New Oldies – Valerie by The Starlites

Is it possible for a really sad song to make you laugh? You should probably listen to the song before I tell you anything about it. Here’s Valerie by The Starlites on Fury 1034 from 1960:

The Starlites were from New York City, where this song became a regional hit. It did not make the national charts, however. Lead singer Jackie Rue is backed up by Alton Jones (first tenor), George Lassu (second tenor), John Felix (baritone), and Billy Montgomery (bass). Of course, like most harmony groups, the membership probably changed a bit through the years. These guys regularly moved from one group to another. As they say, they were looking for an echo. Most of these guys started out standing around a flaming garbage can, drinking cheap wine, and trying to harmonize with each other. The better ones ended up with recording deals. Record companies sent people out to prowl the streets and parks looking for fresh talent all the time. Doo-Wop was hot, and the public just couldn’t get enough of it. That sells records. Unfortunately, most of the money made from those records never made it back to the artists. A lot of them lived their entire life just above the poverty line. Still, it was better than having no job at all.

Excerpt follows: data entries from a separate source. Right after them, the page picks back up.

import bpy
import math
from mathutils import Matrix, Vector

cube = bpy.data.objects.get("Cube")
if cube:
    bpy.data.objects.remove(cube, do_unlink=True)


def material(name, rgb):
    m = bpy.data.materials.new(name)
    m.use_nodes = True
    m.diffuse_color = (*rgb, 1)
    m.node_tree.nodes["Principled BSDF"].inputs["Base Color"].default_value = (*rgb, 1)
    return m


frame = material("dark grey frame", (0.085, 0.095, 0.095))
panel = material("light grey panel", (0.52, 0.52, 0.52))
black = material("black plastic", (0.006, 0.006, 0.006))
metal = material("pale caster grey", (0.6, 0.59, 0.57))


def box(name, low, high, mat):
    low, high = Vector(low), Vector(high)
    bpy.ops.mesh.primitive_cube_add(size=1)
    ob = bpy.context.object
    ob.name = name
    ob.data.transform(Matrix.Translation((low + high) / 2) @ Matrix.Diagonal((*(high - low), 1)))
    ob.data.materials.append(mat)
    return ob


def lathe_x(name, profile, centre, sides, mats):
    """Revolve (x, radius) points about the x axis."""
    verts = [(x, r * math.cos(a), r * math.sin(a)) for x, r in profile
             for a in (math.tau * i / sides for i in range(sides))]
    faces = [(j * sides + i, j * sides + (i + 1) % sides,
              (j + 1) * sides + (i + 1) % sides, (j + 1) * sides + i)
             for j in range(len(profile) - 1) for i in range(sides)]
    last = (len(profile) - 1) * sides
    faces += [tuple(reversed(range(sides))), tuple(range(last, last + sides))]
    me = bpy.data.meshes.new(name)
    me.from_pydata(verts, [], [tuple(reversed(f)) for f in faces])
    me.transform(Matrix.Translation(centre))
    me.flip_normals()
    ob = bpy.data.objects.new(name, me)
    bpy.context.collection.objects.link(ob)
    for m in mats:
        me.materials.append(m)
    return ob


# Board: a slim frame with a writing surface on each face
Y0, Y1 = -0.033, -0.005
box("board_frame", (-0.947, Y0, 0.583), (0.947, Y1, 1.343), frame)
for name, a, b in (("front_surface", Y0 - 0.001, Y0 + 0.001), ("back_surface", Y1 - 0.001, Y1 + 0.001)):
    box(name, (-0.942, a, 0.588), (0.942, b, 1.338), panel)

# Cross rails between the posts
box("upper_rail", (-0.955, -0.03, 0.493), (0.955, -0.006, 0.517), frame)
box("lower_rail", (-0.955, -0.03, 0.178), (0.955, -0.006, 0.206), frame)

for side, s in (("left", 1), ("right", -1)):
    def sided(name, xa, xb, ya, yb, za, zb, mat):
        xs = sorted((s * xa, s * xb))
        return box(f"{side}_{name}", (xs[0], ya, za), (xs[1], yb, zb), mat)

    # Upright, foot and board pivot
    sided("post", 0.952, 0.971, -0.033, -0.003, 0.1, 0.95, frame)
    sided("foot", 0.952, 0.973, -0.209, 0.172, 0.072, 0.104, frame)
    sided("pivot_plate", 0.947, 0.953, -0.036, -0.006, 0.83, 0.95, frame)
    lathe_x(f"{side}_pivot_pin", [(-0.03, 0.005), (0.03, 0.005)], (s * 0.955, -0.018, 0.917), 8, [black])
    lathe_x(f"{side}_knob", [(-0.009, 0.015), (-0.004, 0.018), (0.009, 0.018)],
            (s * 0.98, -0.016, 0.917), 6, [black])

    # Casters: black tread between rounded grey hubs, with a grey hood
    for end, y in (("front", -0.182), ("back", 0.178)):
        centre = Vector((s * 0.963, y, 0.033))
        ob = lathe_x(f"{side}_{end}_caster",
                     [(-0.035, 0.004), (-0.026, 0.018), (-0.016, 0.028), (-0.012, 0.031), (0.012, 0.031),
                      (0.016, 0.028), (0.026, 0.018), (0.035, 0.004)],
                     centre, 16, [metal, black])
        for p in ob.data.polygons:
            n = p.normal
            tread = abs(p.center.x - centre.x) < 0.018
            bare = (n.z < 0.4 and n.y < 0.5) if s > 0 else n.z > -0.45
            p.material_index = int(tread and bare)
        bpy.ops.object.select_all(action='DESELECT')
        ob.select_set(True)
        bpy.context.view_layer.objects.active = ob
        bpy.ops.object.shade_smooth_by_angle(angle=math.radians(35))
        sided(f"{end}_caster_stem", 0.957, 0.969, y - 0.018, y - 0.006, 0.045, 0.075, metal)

Fury Records was owned by a Harlem hustler named Bobby Robinson who owned a record store. Back then, it was fairly common for record store owners to get into the recording business. Street harmony groups would stand outside the shop and sing, hoping to bust into the recording business and make a little cash. Bobby Robinson also ran many other labels, including Fire, Everlast, Enjoy, and Red Robin. He probably produced more group harmony classics than anyone else in New York City. He worked with a ton of groups with names like The Teenchords, The Channels, The Charts, The Kodaks and The Rainbows. If you can think of a one-word name for a group, there probably was one using that name somewhere! You may need to tack on the number of guys in the group, however, making names like The Four Coins, or The Five Pennies. You get the idea. Bobby also worked with many well-known solo artists like Lightnin’ Hopkins, Elmore James, Tarheel Slim, Lee Dorsey, and Wilbert Harrison.

The Starlights added the lead singer’s name shortly after making Valerie, becoming Jackie And The Starlites. They cut a few more records on Bobby’s Fury label before that company went bankrupt. In fact, They Laughed At Me, the last record they cut on Fury, also issued on Fire, featured Jackie Rue laughing hysterically instead of crying! The guys then moved to the Hull label where they tried to emulate the Latino groups that were really hot at the time, like The Drifters. They didn’t have much success after that.

The earliest record I have by The Starlites is on Peak 5000 from 1957. It’s not a “crying” record like Valerie, but it’s really good. Check out Missing You by The Starlites:

Somewhere in the middle of all this, a couple of guys were arrested for murdering a 73 year old man named Emil Markussen in an Upper West Side apartment. The two young men were identified as J. Carl Moody and Henry John Hicks, and both were said to be members of The Starlites. If they did work on some of the Starlites records, I don’t know which ones. Information about who sang on which records was not very well maintained and most of the people involved in making these records are now dead. But we keep trying to dig up new details anyway!

I’ve heard that Jackie Rue never lived to see the 1970’s. He died of a heroin overdose.

Now the good part. Valerie was really big in New York City and it had an impact on many people. Lou Reed played the song when he sat in as a guest DJ on WPIX-FM in 1979. It was played very often on the jukebox at a shop called Let It Rock on King’s Road. That shop was owned by Malcolm McClaren, who eventually changed the name to Sex. It’s the place where The Sex Pistols came together for the first time! Frank Zappa loved the song so much he did a cover version of it on his 1970 album, Burnt Weeny Sandwich, but he toned down the crying bit considerably on his version.

Jackie And The Starlites performed around New York City, and the surrounding area, like in the Uptown Theater in Philadelphia. They actually took top billing over Ike And Tina Turner! The venue wanted to bill them above James Brown and His Famous Flames, but James Brown didn’t like the idea at all.

There are a whole bunch more “crying” and “laughing” records out there. You’ll hear them all on MusicMaster Oldies if you listen long enough. But when you’re playing a quarter million records, some of them don’t come around very often. I think you’d have to listen continuously for over a year to hear them all. Can you stay awake for 8,760 hours?

I’ve been trying to post a new song every day on here. It reminds me of the days in my record shop when we’d play cool records for the folks who hung around there all the time and became our good friends. Maybe I can open a new shop here in San Diego and get back to doing fun stuff like that!